'Mad as hell': Veterans groups fuming over Lankford, Inhofe votes to block benefits for service members exposed to toxins
Local and national veterans groups are expressing outrage over Senate Republicans — including Oklahoma's Jim Inhofe and James Lankford — voting to block a bill meant to provide expanded benefits for service members exposed to burn pits and other toxins during their tours overseas.
"Very disappointed and very disgruntled," said State Adjutant Danny Oliver of the Oklahoma chapter of Disabled American Veterans, reached by phone Friday.
"They're putting the price of freedom on the veterans' backs, the ones who earned it, which is totally unsatisfactory," Oliver said. "It's un-American."
The Honoring Our PACT Act "would deliver all generations of toxic-exposed veterans their earned health care and benefits," according to Inhofe.
It previously passed the Senate on June with a bipartisan majority of 84-14. Inhofe voted yes, praising the bill in a statement; Sen. Lankford joined 13 fellow Republicans in voting against it, claiming he believed it would actually worsen health care at Veterans Administration facilities.
On July 13, the Senate-approved bill passed the House with an overwhelming bipartisan majority of 342-88. Four of the five members of Oklahoma's all-GOP delegation voted in favor; Rep. Kevin Hern voted against it, declining to provide a reason.
On Wednesday, though, the bill returned to the Senate due to a parliamentary hang-up, and was blocked by Republicans, including Lankford and Inhofe.
"How do you change your vote?" Oliver asked, rhetorically, of Inhofe. "It defies logic."
Oliver said the two senators had not consulted DAV or other veterans groups in determining their votes on the bill.
"It's disgusting," said Larry Van Schuyver, state commander of Oklahoma's Military Order of the Purple Heart and former Oklahoma Veterans Commission chairman.
"This is politics at its worst," Van Schuyver said. "When we send someone to war, let's take care of them when they come home.
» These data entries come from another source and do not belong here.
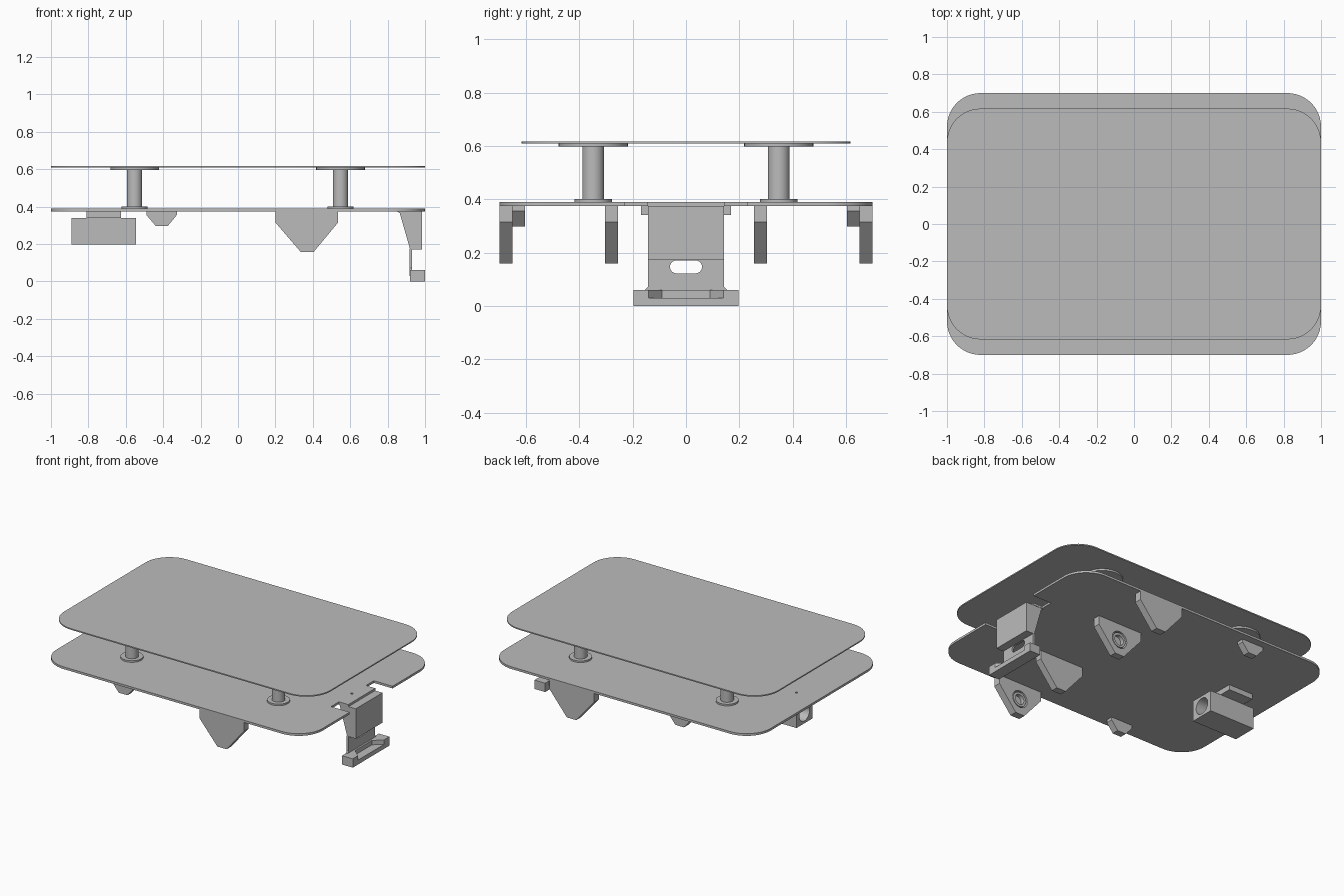
import bpy, bmesh, math
from mathutils import Matrix

cube = bpy.data.objects.get("Cube")
if cube:
    bpy.data.objects.remove(cube, do_unlink=True)

grey = bpy.data.materials.new("plain grey")
grey.use_nodes = True
grey.diffuse_color = (0.5, 0.5, 0.5, 1)
grey.node_tree.nodes["Principled BSDF"].inputs["Base Color"].default_value = (0.5, 0.5, 0.5, 1)


def finish(name, bm):
    bmesh.ops.recalc_face_normals(bm, faces=bm.faces)
    mesh = bpy.data.meshes.new(name)
    bm.to_mesh(mesh)
    bm.free()
    mesh.materials.append(grey)
    ob = bpy.data.objects.new(name, mesh)
    bpy.context.collection.objects.link(ob)
    return ob


def extrude(name, outline, axis, low, high):
    """Prism of a 2D outline along an axis: x takes (y, z), y takes (x, z), z takes (x, y)."""
    place = {"x": lambda a, b: (low, a, b), "y": lambda a, b: (a, low, b), "z": lambda a, b: (a, b, low)}[axis]
    bm = bmesh.new()
    face = bm.faces.new([bm.verts.new(place(a, b)) for a, b in outline])
    moved = bmesh.ops.extrude_face_region(bm, geom=[face])["geom"]
    step = [high - low if axis == k else 0 for k in "xyz"]
    bmesh.ops.translate(bm, vec=step, verts=[v for v in moved if isinstance(v, bmesh.types.BMVert)])
    return finish(name, bm)


def box(name, x, y, z):
    return extrude(name, [(x[0], y[0]), (x[1], y[0]), (x[1], y[1]), (x[0], y[1])], "z", *z)


def circle(a, b, r, n=40):
    return [(a + r * math.cos(2 * math.pi * i / n), b + r * math.sin(2 * math.pi * i / n)) for i in range(n)]


def rounded(w, h, r, a=0, b=0, n=12):
    """Rounded rectangle outline with half sizes w and h."""
    pts = []
    for k, (sx, sy) in enumerate([(1, 1), (-1, 1), (-1, -1), (1, -1)]):
        for i in range(n + 1):
            t = (k + i / n) * math.pi / 2
            pts.append((a + sx * (w - r) + r * math.cos(t), b + sy * (h - r) + r * math.sin(t)))
    return pts


def cut(ob, *cutters):
    for c in cutters:
        c.hide_render = True
        mod = ob.modifiers.new("cut", "BOOLEAN")
        mod.operation = "DIFFERENCE"
        mod.solver = "EXACT"
        mod.object = c
        bpy.context.view_layer.objects.active = ob
        bpy.ops.object.modifier_apply(modifier=mod.name)
        bpy.data.objects.remove(c, do_unlink=True)


# Decks
extrude("top_deck", rounded(1, 0.617, 0.18), "z", 0.609, 0.617)
deck = extrude("lower_deck", rounded(1, 0.7, 0.18), "z", 0.375, 0.39)
cut(deck,
    box("notch", (0.93, 1.1), (-0.23, 0.23), (0.3, 0.5)),
    box("notch_left", (0.86, 1.1), (0.145, 0.23), (0.3, 0.5)),
    box("notch_right", (0.86, 1.1), (-0.23, -0.145), (0.3, 0.5)),
    extrude("front_screw", circle(0.855, 0, 0.008, 12), "z", 0.3, 0.5),
    extrude("rear_screw", circle(-0.83, 0, 0.008, 12), "z", 0.3, 0.5))

# Columns with flanges between the decks
for x in (-0.553, 0.548):
    for y in (-0.348, 0.348):
        extrude("column", circle(x, y, 0.041), "z", 0.39, 0.609)
        extrude("column_foot", circle(x, y, 0.07), "z", 0.39, 0.401)
        extrude("column_head", circle(x, y, 0.13), "z", 0.597, 0.609)

# Axle brackets and small supports, mirrored across y
axle_profile = [(0.2, 0.375), (0.2, 0.315), (0.335, 0.158), (0.405, 0.158), (0.535, 0.315), (0.535, 0.375)]
small_profile = [(-0.49, 0.375), (-0.49, 0.355), (-0.44, 0.297), (-0.375, 0.297), (-0.327, 0.355), (-0.327, 0.375)]
for s in (-1, 1):
    for low, high, face, inward in ((0.65, 0.7, 0.65, 1), (0.255, 0.303, 0.303, -1)):
        bracket = extrude("axle_bracket", axle_profile, "y", s * low, s * high)
        cut(bracket, extrude("pocket", circle(0.37, 0.265, 0.058), "y",
                             s * (face - inward * 0.01), s * (face + inward * 0.035)))
        ring = extrude("bearing", circle(0.37, 0.265, 0.05), "y",
                       s * (face + inward * 0.004), s * (face + inward * 0.036))
        cut(ring, extrude("bore", circle(0.37, 0.265, 0.034), "y",
                          s * (face - inward * 0.01), s * (face + inward * 0.03)))
    extrude("small_support", small_profile, "y", s * 0.603, s * 0.65)

# Rear housing with a bore along x
box("housing_mount", (-0.81, -0.625), (-0.168, 0.168), (0.34, 0.375))
housing = box("housing", (-0.89, -0.545), (-0.085, 0.085), (0.197, 0.34))
cut(housing, extrude("bore", circle(0, 0.268, 0.055), "x", -1, -0.4))

# Hanging bracket at the +x end
box("hanger_block", (0.92, 0.985), (-0.143, 0.143), (0.172, 0.375))
extrude("hanger_gusset", [(0.85, 0.375), (0.865, 0.365), (0.92, 0.172), (0.92, 0.375)], "y", -0.143, 0.143)
wall = extrude("hanger_wall", [(-0.155, 0.03), (0.155, 0.03), (0.155, 0.06), (0.143, 0.072),
                               (0.143, 0.175), (-0.143, 0.175), (-0.143, 0.072), (-0.155, 0.06)],
               "x", 0.917, 0.93)
cut(wall, extrude("slot", rounded(0.06, 0.024, 0.0239, 0, 0.146), "x", 0.8, 1.1))

# Foot of the hanging bracket
box("foot_base", (0.92, 1), (-0.197, 0.197), (0, 0.03))
box("foot_back", (0.92, 0.942), (-0.197, 0.197), (0.03, 0.06))
for s in (-1, 1):
    extrude("foot_stop", [(0.942, s * 0.09), (0.942, s * 0.197), (1, s * 0.197), (1, s * 0.14)], "z", 0.03, 0.06)

# Smooth round parts, keep edges sharp
for ob in bpy.context.scene.objects:
    if ob.type == "MESH":
        bpy.ops.object.select_all(action="DESELECT")
        ob.select_set(True)
        bpy.context.view_layer.objects.active = ob
        bpy.ops.object.shade_smooth_by_angle(angle=math.radians(25))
Let's fulfill our promise."
"I've been a Republican all my life, but these two gentlemen, both the senators, disappointed me greatly, and I damn sure wouldn't vote for either one of them again," Van Schuyver said.
"It breaks my heart. Angry, disappointed, and mad as hell," Van Schuyver said.
Veterans of Foreign Wars National Commander Tim Borland issued a statement Thursday expressing "outrage" at the Republican blockade of the bill.
"These 25 senators who broke their promise to veterans are risking more veterans getting sick and dying with every day this is delayed," Borland said. "These senators need to remember that it is the veteran that paid the price for their freedoms, the life they live and the fresh air that they breathe. Our team in D.C. is mobilizing our grassroots efforts to let these senators know the VFW will hold them accountable if they fail to honor their promise. We will not let the voices of veterans sick and dying from toxic exposure be ignored. Every veteran counts.”
American Legion Legislative Director Lawrence Montreuil accused Lankford, Inhofe and their GOP colleagues in the Senate of playing "political games" at the expense of veterans' lives.
"Every day that this delay goes on, veterans are unable to receive care," Montreuil said. "This is wrong. We will not stand by and allow veterans to be denied their duly owed health care. For cancer patients, a one-month delay makes all the difference. The American Legion demands that Congress end this delay and allow our veterans to receive the health care they desperately need and have earned."
Asked for comment, Lankford's office directed Public Radio Tulsa to the senator's June 16 statement after his initial vote against the bill. An Inhofe spokesperson said the senator and his colleagues voted no Wednesday "because they would like to see a fix to the mandatory spending issue [Pennsylvania Republican] Sen. [Pat] Toomey has been outspoken about before they pass the PACT Act again."
Critics have derided Toomey's explanation as "total [expletive]."